[What you have to do]
Word for word, copy every line of the data.

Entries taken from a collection
────────────────────────────────────────

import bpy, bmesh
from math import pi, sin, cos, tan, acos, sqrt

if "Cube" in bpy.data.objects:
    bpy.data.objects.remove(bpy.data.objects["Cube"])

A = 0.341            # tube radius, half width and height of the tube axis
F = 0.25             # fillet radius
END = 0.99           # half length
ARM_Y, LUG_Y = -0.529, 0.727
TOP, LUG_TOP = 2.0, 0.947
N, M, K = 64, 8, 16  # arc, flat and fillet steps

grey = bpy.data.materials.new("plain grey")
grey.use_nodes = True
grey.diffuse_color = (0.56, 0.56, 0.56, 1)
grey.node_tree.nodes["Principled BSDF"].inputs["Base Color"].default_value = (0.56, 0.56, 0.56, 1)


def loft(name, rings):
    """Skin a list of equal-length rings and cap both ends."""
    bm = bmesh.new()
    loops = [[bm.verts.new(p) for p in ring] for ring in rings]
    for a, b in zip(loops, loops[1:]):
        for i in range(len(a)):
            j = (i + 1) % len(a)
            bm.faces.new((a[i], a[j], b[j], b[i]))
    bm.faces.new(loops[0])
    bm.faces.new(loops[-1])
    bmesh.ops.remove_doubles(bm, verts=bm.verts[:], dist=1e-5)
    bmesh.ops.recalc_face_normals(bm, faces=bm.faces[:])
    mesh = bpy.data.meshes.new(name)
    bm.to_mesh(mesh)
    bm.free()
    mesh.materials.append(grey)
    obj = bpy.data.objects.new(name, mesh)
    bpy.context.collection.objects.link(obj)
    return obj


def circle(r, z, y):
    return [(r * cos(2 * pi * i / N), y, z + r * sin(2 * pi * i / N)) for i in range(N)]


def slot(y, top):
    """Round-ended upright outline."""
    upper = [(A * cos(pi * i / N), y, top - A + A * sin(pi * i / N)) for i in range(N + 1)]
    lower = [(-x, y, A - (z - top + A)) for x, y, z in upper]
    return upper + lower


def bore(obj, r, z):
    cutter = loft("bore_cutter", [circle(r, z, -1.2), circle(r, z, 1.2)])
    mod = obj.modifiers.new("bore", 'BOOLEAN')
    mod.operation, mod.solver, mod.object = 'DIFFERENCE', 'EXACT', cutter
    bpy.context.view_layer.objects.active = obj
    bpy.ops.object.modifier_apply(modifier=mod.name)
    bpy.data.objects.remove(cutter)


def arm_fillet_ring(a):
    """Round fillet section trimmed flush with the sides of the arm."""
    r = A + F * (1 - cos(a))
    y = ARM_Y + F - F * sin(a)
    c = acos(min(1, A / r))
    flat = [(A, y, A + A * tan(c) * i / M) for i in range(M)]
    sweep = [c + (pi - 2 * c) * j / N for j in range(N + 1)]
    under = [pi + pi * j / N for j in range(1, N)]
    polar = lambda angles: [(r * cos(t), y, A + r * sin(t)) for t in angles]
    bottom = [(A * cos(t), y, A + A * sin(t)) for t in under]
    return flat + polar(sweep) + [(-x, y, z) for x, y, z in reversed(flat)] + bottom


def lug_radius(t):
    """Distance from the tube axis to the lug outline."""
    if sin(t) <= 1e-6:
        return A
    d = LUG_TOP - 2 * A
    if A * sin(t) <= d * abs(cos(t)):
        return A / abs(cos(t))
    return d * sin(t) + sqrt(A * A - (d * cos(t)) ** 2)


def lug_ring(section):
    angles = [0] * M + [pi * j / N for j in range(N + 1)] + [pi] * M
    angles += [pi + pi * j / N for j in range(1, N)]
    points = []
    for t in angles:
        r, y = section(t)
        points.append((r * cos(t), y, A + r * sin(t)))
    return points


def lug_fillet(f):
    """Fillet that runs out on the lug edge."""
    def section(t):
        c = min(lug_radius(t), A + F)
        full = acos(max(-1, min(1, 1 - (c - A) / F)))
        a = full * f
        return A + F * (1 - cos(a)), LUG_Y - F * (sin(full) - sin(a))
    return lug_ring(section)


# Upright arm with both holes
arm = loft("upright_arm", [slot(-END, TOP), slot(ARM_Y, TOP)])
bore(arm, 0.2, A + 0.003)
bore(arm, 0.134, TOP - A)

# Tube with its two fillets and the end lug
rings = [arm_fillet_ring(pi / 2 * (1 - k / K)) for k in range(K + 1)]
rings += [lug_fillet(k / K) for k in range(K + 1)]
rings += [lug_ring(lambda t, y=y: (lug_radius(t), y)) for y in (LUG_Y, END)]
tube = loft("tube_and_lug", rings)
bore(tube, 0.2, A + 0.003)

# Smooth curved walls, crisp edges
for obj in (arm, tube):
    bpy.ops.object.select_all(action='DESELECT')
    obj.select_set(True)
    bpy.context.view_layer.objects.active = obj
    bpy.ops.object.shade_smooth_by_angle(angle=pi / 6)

────────────────────────────────────────

[Solved problem]
import bpy, bmesh
from math import pi, sin, cos, tan, acos, sqrt

if "Cube" in bpy.data.objects:
    bpy.data.objects.remove(bpy.data.objects["Cube"])

A = 0.341            # tube radius, half width and height of the tube axis
F = 0.25             # fillet radius
END = 0.99           # half length
ARM_Y, LUG_Y = -0.529, 0.727
TOP, LUG_TOP = 2.0, 0.947
N, M, K = 64, 8, 16  # arc, flat and fillet steps

grey = bpy.data.materials.new("plain grey")
grey.use_nodes = True
grey.diffuse_color = (0.56, 0.56, 0.56, 1)
grey.node_tree.nodes["Principled BSDF"].inputs["Base Color"].default_value = (0.56, 0.56, 0.56, 1)


def loft(name, rings):
    """Skin a list of equal-length rings and cap both ends."""
    bm = bmesh.new()
    loops = [[bm.verts.new(p) for p in ring] for ring in rings]
    for a, b in zip(loops, loops[1:]):
        for i in range(len(a)):
            j = (i + 1) % len(a)
            bm.faces.new((a[i], a[j], b[j], b[i]))
    bm.faces.new(loops[0])
    bm.faces.new(loops[-1])
    bmesh.ops.remove_doubles(bm, verts=bm.verts[:], dist=1e-5)
    bmesh.ops.recalc_face_normals(bm, faces=bm.faces[:])
    mesh = bpy.data.meshes.new(name)
    bm.to_mesh(mesh)
    bm.free()
    mesh.materials.append(grey)
    obj = bpy.data.objects.new(name, mesh)
    bpy.context.collection.objects.link(obj)
    return obj


def circle(r, z, y):
    return [(r * cos(2 * pi * i / N), y, z + r * sin(2 * pi * i / N)) for i in range(N)]


def slot(y, top):
    """Round-ended upright outline."""
    upper = [(A * cos(pi * i / N), y, top - A + A * sin(pi * i / N)) for i in range(N + 1)]
    lower = [(-x, y, A - (z - top + A)) for x, y, z in upper]
    return upper + lower


def bore(obj, r, z):
    cutter = loft("bore_cutter", [circle(r, z, -1.2), circle(r, z, 1.2)])
    mod = obj.modifiers.new("bore", 'BOOLEAN')
    mod.operation, mod.solver, mod.object = 'DIFFERENCE', 'EXACT', cutter
    bpy.context.view_layer.objects.active = obj
    bpy.ops.object.modifier_apply(modifier=mod.name)
    bpy.data.objects.remove(cutter)


def arm_fillet_ring(a):
    """Round fillet section trimmed flush with the sides of the arm."""
    r = A + F * (1 - cos(a))
    y = ARM_Y + F - F * sin(a)
    c = acos(min(1, A / r))
    flat = [(A, y, A + A * tan(c) * i / M) for i in range(M)]
    sweep = [c + (pi - 2 * c) * j / N for j in range(N + 1)]
    under = [pi + pi * j / N for j in range(1, N)]
    polar = lambda angles: [(r * cos(t), y, A + r * sin(t)) for t in angles]
    bottom = [(A * cos(t), y, A + A * sin(t)) for t in under]
    return flat + polar(sweep) + [(-x, y, z) for x, y, z in reversed(flat)] + bottom


def lug_radius(t):
    """Distance from the tube axis to the lug outline."""
    if sin(t) <= 1e-6:
        return A
    d = LUG_TOP - 2 * A
    if A * sin(t) <= d * abs(cos(t)):
        return A / abs(cos(t))
    return d * sin(t) + sqrt(A * A - (d * cos(t)) ** 2)


def lug_ring(section):
    angles = [0] * M + [pi * j / N for j in range(N + 1)] + [pi] * M
    angles += [pi + pi * j / N for j in range(1, N)]
    points = []
    for t in angles:
        r, y = section(t)
        points.append((r * cos(t), y, A + r * sin(t)))
    return points


def lug_fillet(f):
    """Fillet that runs out on the lug edge."""
    def section(t):
        c = min(lug_radius(t), A + F)
        full = acos(max(-1, min(1, 1 - (c - A) / F)))
        a = full * f
        return A + F * (1 - cos(a)), LUG_Y - F * (sin(full) - sin(a))
    return lug_ring(section)


# Upright arm with both holes
arm = loft("upright_arm", [slot(-END, TOP), slot(ARM_Y, TOP)])
bore(arm, 0.2, A + 0.003)
bore(arm, 0.134, TOP - A)

# Tube with its two fillets and the end lug
rings = [arm_fillet_ring(pi / 2 * (1 - k / K)) for k in range(K + 1)]
rings += [lug_fillet(k / K) for k in range(K + 1)]
rings += [lug_ring(lambda t, y=y: (lug_radius(t), y)) for y in (LUG_Y, END)]
tube = loft("tube_and_lug", rings)
bore(tube, 0.2, A + 0.003)

# Smooth curved walls, crisp edges
for obj in (arm, tube):
    bpy.ops.object.select_all(action='DESELECT')
    obj.select_set(True)
    bpy.context.view_layer.objects.active = obj
    bpy.ops.object.shade_smooth_by_angle(angle=pi / 6)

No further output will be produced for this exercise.